David Cameron’s lengthy Guardian essay about democratic reform is welcome, even if there isn’t much in it that is both new and a concrete commitment. As a long standing supporter of electoral reform, I also supported Alan Johnson’s call this weekend for a referendum on the day of the next General Election - indeed, I advocated exactly this policy in my blog a few days days earlier.
While it is important to debate the rules and procedures of politics I continue to believe that the bigger issue is the content of democratic discourse. My first RSA annual lecture, back in 2007, was about 'pro-social strategy'. This is what I said:
“The way we do politics not only reflects but reinforces a loss of confidence among citizens and communities about solving problems ourselves. The most disabling aspect of political discourse is the paradox (exploited by the news media) that Government is seen simultaneously as omnipotent and incompetent....
By creating a vibrant debate about common problems, aims and responsibilities, pro-social strategy seeks to reinstate democratic politics as the process by which citizens give permission to their representatives to act on their behalf.
This shift in thinking is not simply about rolling back the state or taking politicians down a peg or two. The implications for government are not so much about its size but as about its ways of working. The implications for politics are not so much about politicians letting go as about citizens taking hold.’ Pro-social politics’ would not be seen in terms of conflict between us (citizens) and them (politicians). Politics would be about us and us and us.
‘Us’ because it would be about what we as citizens want to achieve and what we need to do to achieve it.
‘Us’ because it would be about recognising the different interests, views and resources of different parts of society and accepting the challenge of reconciling these differences rather than simply asserting our own demands and resenting any attempt by politicians to sort it out.
‘Us’ because this would be a process in which we would need to confront more fully the truth that we each of us have our own conflicting interests, views and aims. The apparent incompatibility of our own individual preferences is a growing characteristic of modern policy problems. For example, we want to fly cheaply and protect the planet, to see our children as home-owners but to protect the green spaces around our towns and cities......”
As Ben Page from Ipsos-MORI often says ‘the British public demand Swedish welfare provision on American tax rates’. The real problem with politics is not the expenses claims of MPs, nor even the power of the Executive, it is that we are unable to have a grown up conversation about the challenges which politicians can only resolve if we work with them: notably, public spending restructuring, population ageing and climate change.
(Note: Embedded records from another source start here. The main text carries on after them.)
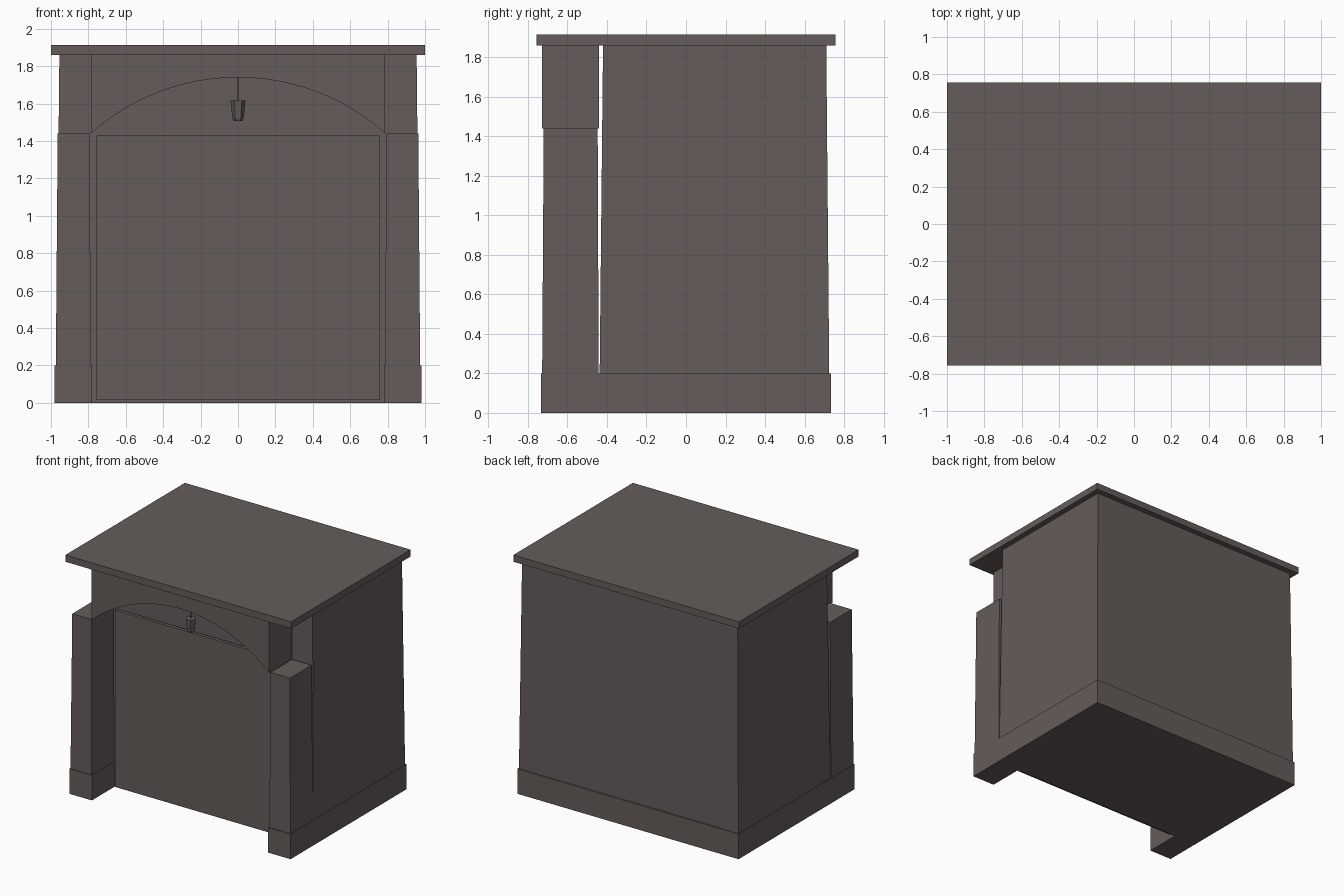
import bpy, bmesh, math

if "Cube" in bpy.data.objects:
    bpy.data.objects.remove(bpy.data.objects["Cube"])

mat = bpy.data.materials.new("warm dark grey")
mat.diffuse_color = (0.128, 0.107, 0.102, 1)
mat.use_nodes = True
mat.node_tree.nodes["Principled BSDF"].inputs["Base Color"].default_value = mat.diffuse_color


def finish(bm, name):
    bmesh.ops.recalc_face_normals(bm, faces=bm.faces)
    me = bpy.data.meshes.new(name)
    bm.to_mesh(me)
    bm.free()
    me.materials.append(mat)
    ob = bpy.data.objects.new(name, me)
    bpy.context.collection.objects.link(ob)
    return ob


def taper_box(name, z0, r0, z1, r1):
    """Box between two rectangles (xmin, xmax, ymin, ymax)."""
    bm = bmesh.new()
    rings = []
    for z, (a, b, c, d) in ((z0, r0), (z1, r1)):
        rings.append([bm.verts.new((x, y, z)) for x, y in ((a, c), (b, c), (b, d), (a, d))])
    lo, hi = rings
    bm.faces.new(lo)
    bm.faces.new(hi)
    for i in range(4):
        j = (i + 1) % 4
        bm.faces.new((lo[i], lo[j], hi[j], hi[i]))
    return finish(bm, name)


def extrude(name, pts, vec):
    """Solid made by pushing a flat outline along vec."""
    bm = bmesh.new()
    f = bm.faces.new([bm.verts.new(p) for p in pts])
    r = bmesh.ops.extrude_face_region(bm, geom=[f], use_keep_orig=True)
    bmesh.ops.translate(bm, vec=vec, verts=[v for v in r["geom"] if isinstance(v, bmesh.types.BMVert)])
    return finish(bm, name)


def cone(name, r0, r1, z0, z1, y, sides):
    bpy.ops.mesh.primitive_cone_add(vertices=sides, radius1=r0, radius2=r1, depth=z1 - z0,
                                    location=(0, y, (z0 + z1) / 2),
                                    rotation=(0, 0, math.pi / 2))
    ob = bpy.context.object
    ob.name = name
    ob.data.materials.append(mat)
    return ob


# U-shaped plinth with feet for the porch pillars
plan = [(-.98, .735), (-.98, -.735), (-.78, -.735), (-.78, -.445),
        (.78, -.445), (.78, -.735), (.98, -.735), (.98, .735)]
extrude("plinth", [(x, y, 0) for x, y in plan], (0, 0, .2))

# Slightly tapering main body and flat roof
taper_box("main_body", .2, (-.972, .972, -.437, .725), 1.86, (-.955, .955, -.42, .71))
taper_box("roof_slab", 1.86, (-1, 1, -.756, .756), 1.914, (-1, 1, -.756, .756))

# Porch pillars
for s, side in ((-1, "left"), (1, "right")):
    lo, hi = sorted((s * .788, s * .974)), sorted((s * .792, s * .964))
    taper_box(side + "_pillar", .2, (*lo, -.728, -.442), 1.44, (*hi, -.72, -.447))

# Arched lintel over the porch
w, rise, spring = .787, .3, 1.44
R = (w * w + rise * rise) / (2 * rise)
half = math.asin(w / R)
N = 24
outline = [(-w, -.73, 1.86)]
for i in range(N + 1):
    a = -half + 2 * half * i / N
    outline.append((R * math.sin(a), -.73, spring + rise - R + R * math.cos(a)))
outline.append((w, -.73, 1.86))
extrude("arched_lintel", outline, (0, .29, 0))

# Door panel standing just in front of the body
taper_box("door_panel", .015, (-.757, .757, -.475, -.448), 1.43, (-.757, .757, -.475, -.448))

# Hanging lantern
ly = -.595
cone("lantern_rod", .004, .004, 1.61, 1.745, ly, 6)
cone("lantern_shade", .03, .04, 1.52, 1.615, ly, 6)
cone("lantern_base", .024, .03, 1.508, 1.52, ly, 6)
We the citizens are stuck in a bad place; increasingly unwilling to be governed but not yet willing to govern ourselves. Proposals for reform should be judged by whether they are likely to move us towards a more realistic and responsible democratic discourse.
In his fifth post for the RSA Living Change Campaign, Matthew Taylor explores some of the implications of the framework he has outlined over the last month and asks why ideas like these aren’t more widely known and used.
As we emerge from Covid-19, Ruth Hannan argues there is an opportunity to shift from short-term solutions to approaches based on deeper understanding of citizens’ needs and which focus on systemic change.
If young people are to flourish in this new world of rapid change and insecurity, we need policies that support young people in the here and now, whilst also protecting their futures. Thinking about economic security is one way to do this.